That was courageous of you to tell me. The soul is surrounded by three garments - thoughts, speech, and deeds. When you use foul language, you surround your soul in stench, kind of like walking around with completely dirty underwear. Sounds gross? Foul words make your soul feel gross, and they chase away Hashem's Divine Presence, which means that a person who uses filthy language loses Divine guidance and protection. That's when real trouble in your life starts.
Please try to break the habit. The best way to do that is to avoid anger. Since anger comes from arrogance, the more modest a person is, the more he or she steers clear of anger. Remember also, a person with a cheap tongue is a cheap person. You certainly don't want people calling you "cheap" behind your back, especially since you're a quality young lady.
People who use foul language are basically no better than pigs. Even if you dress them in in fancy clothes, pigs remain pigs. A person's speech is the showcase of a person's soul.
Barbara, do your soul a favor and weed the four-letter words out of your vocabulary. Elul is the time for teshuva, for all of us to decide to be just a little bit better than what we used to be. With blessings, LB
We are pleased to share with you a magnificent celebration of creation, the untouched underwater world of Fiji in the south Pacific. The photography and film production are the exquisite work of Nick Hope, and the background melody is by Skanoir Music.
A mere glance at Hashem's magnificent universe is enough to make even an insensitive person cry out in love of Hashem. Our job in Elul is exactly that - to enhance our love of Hashem and to get closer to Him. Once we do so, the High Holidays become a sublime pleasure and not a dread, Heaven forbid. Enjoy!
Award-winning filmmaker Maya Batash journeys across the world, searching for faith (emuna). Here are a few excerpts from her upcoming feature film on emuna. What is faith? How does one acquire it? How can it change a human life for the better? Through her discussions and experiences she comes to a new level of existence...
Dear Rabbi Brody,
I want you to know that Rabbi Shalom Arush's books, the Lazer Beams web journal and the Breslev Israel site were the messengers that Hashem chose to bring me to convert to Judaism. The rabbis of the Bet Din where I converted were amazed at my knowledge about emuna. At any rate, I feel like a Breslever. I love Rebbe Nachman's teachings and the way Rabbi Arush applies them to every phase of practical life. And I love the way you bring them to us English speakers. I owe you more than you'll ever know. But, when I saw your clip and poem We're All Brothers, I really had to write you. It's nice talk, but is it only you or is it all of Breslev? If I would make aliya (which I'm starting to think about), would an African-American convert like me be accepted? I'd appreciate you're being candid with me - don't spare my feelings, just give it to me straight so I won't have any illusions. I appreciate your taking the time to read this. With appreciation from the heart, Reuven from the USA

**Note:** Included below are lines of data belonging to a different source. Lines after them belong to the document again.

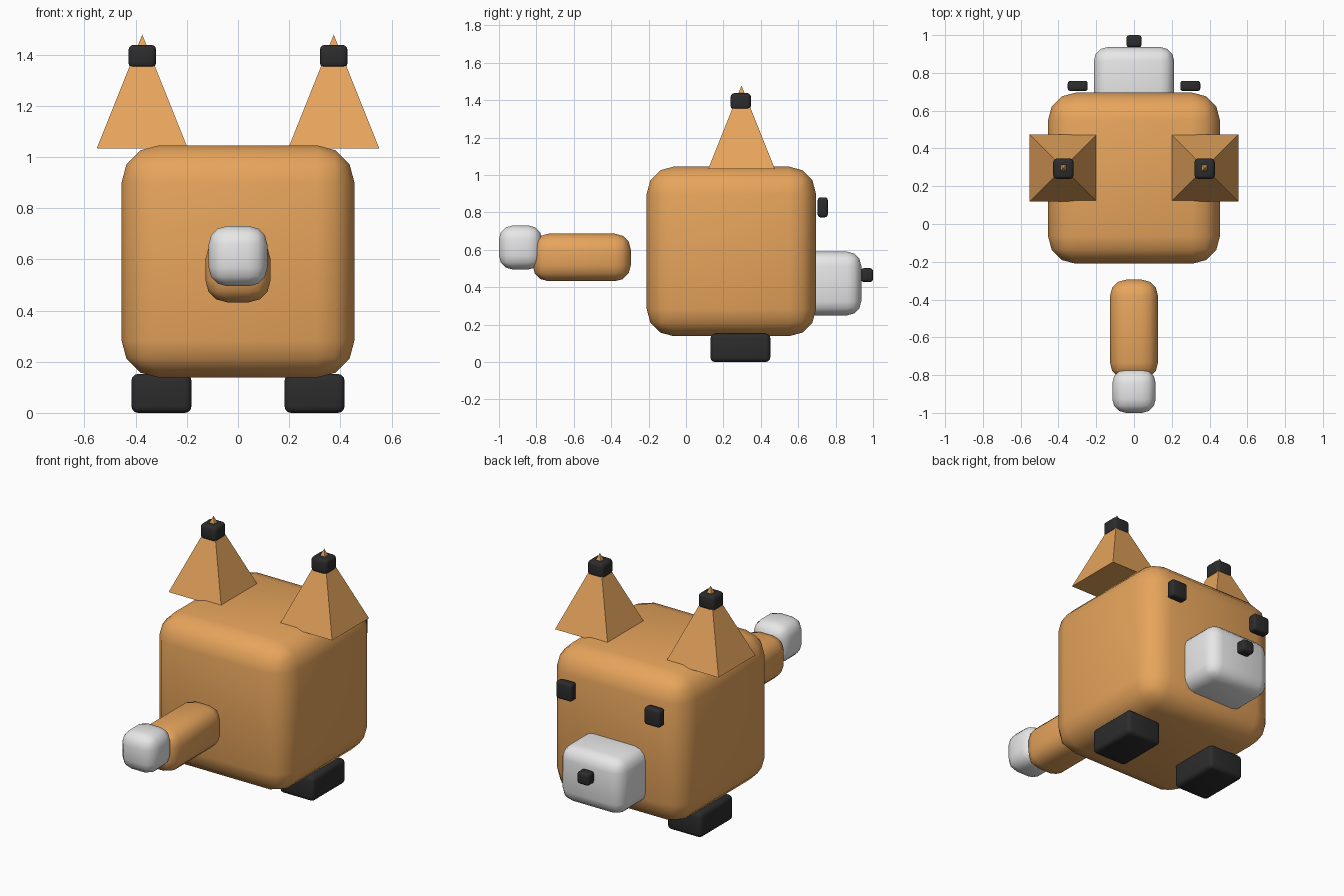
import bpy
import bmesh
from mathutils import Matrix, Vector

cube = bpy.data.objects.get("Cube")
if cube:
    bpy.data.objects.remove(cube, do_unlink=True)


def make_material(name, color):
    mat = bpy.data.materials.new(name)
    mat.use_nodes = True
    mat.diffuse_color = (*color, 1)
    mat.node_tree.nodes["Principled BSDF"].inputs["Base Color"].default_value = (*color, 1)
    return mat


orange = make_material("orange_fur", (0.8, 0.375, 0.107))
white = make_material("white_fur", (0.8, 0.8, 0.8))
black = make_material("black", (0.025, 0.025, 0.025))


def finish(bm, name, mat, smooth):
    for face in bm.faces:
        face.smooth = smooth
    mesh = bpy.data.meshes.new(name)
    bm.to_mesh(mesh)
    bm.free()
    mesh.materials.append(mat)
    obj = bpy.data.objects.new(name, mesh)
    bpy.context.collection.objects.link(obj)
    return obj


def rounded_box(name, low, high, bevel, mat):
    low, high = Vector(low), Vector(high)
    bm = bmesh.new()
    placement = Matrix.Translation((low + high) / 2) @ Matrix.Diagonal((*(high - low), 1))
    bmesh.ops.create_cube(bm, size=1, matrix=placement)
    obj = finish(bm, name, mat, True)
    mod = obj.modifiers.new("rounding", "BEVEL")
    mod.width = bevel
    mod.segments = 3
    return obj


def pyramid(name, center, half, base, top, mat):
    bm = bmesh.new()
    x, y = center
    corners = [bm.verts.new((x + half * i, y + half * j, base))
               for i, j in ((-1, -1), (1, -1), (1, 1), (-1, 1))]
    apex = bm.verts.new((x, y, top))
    bm.faces.new(corners[::-1])
    for i in range(4):
        bm.faces.new((corners[i], corners[(i + 1) % 4], apex))
    return finish(bm, name, mat, False)


# Body, tail and muzzle
rounded_box("body", (-0.455, -0.21, 0.138), (0.455, 0.695, 1.045), 0.145, orange)
rounded_box("tail", (-0.127, -0.82, 0.432), (0.127, -0.295, 0.686), 0.085, orange)
rounded_box("tail_tip", (-0.115, -1, 0.495), (0.115, -0.77, 0.73), 0.073, white)
rounded_box("muzzle", (-0.213, 0.55, 0.25), (0.213, 0.937, 0.59), 0.075, white)
rounded_box("nose", (-0.04, 0.935, 0.428), (0.04, 1, 0.502), 0.016, black)

# Paired parts
for side, s in (("left", 1), ("right", -1)):
    def paired_box(name, center, size, bevel, mat):
        middle = Vector((center[0] * s, center[1], center[2]))
        half = Vector(size) / 2
        rounded_box(f"{side}_{name}", middle - half, middle + half, bevel, mat)

    paired_box("foot", (0.299, 0.291, 0.076), (0.234, 0.32, 0.152), 0.025, black)
    paired_box("eye", (0.298, 0.731, 0.827), (0.106, 0.054, 0.106), 0.014, black)
    paired_box("ear_tip", (0.374, 0.293, 1.393), (0.108, 0.108, 0.09), 0.02, black)
    pyramid(f"{side}_ear", (0.374 * s, 0.297), 0.178, 1.033, 1.478, orange)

Come to Uman on Rosh Hashana and see how many African-descended Jews you'll find. The same goes for our Yeshiva. When it comes to Jews, not only me but all of Breslev is color blind. A Jew is a Jew - Ashkenazi, Sefardi, black, white, religious or non-religious. The missiles of our enemies don't differentiate between Jews, so why should we? Aliya is a great idea. Our Yeshiva has open arms to any serious Jew, no matter what his color is. And, you won't be the first African-American convert in our community. May Hashem help you succeed always. With blessings of every shape and form, LB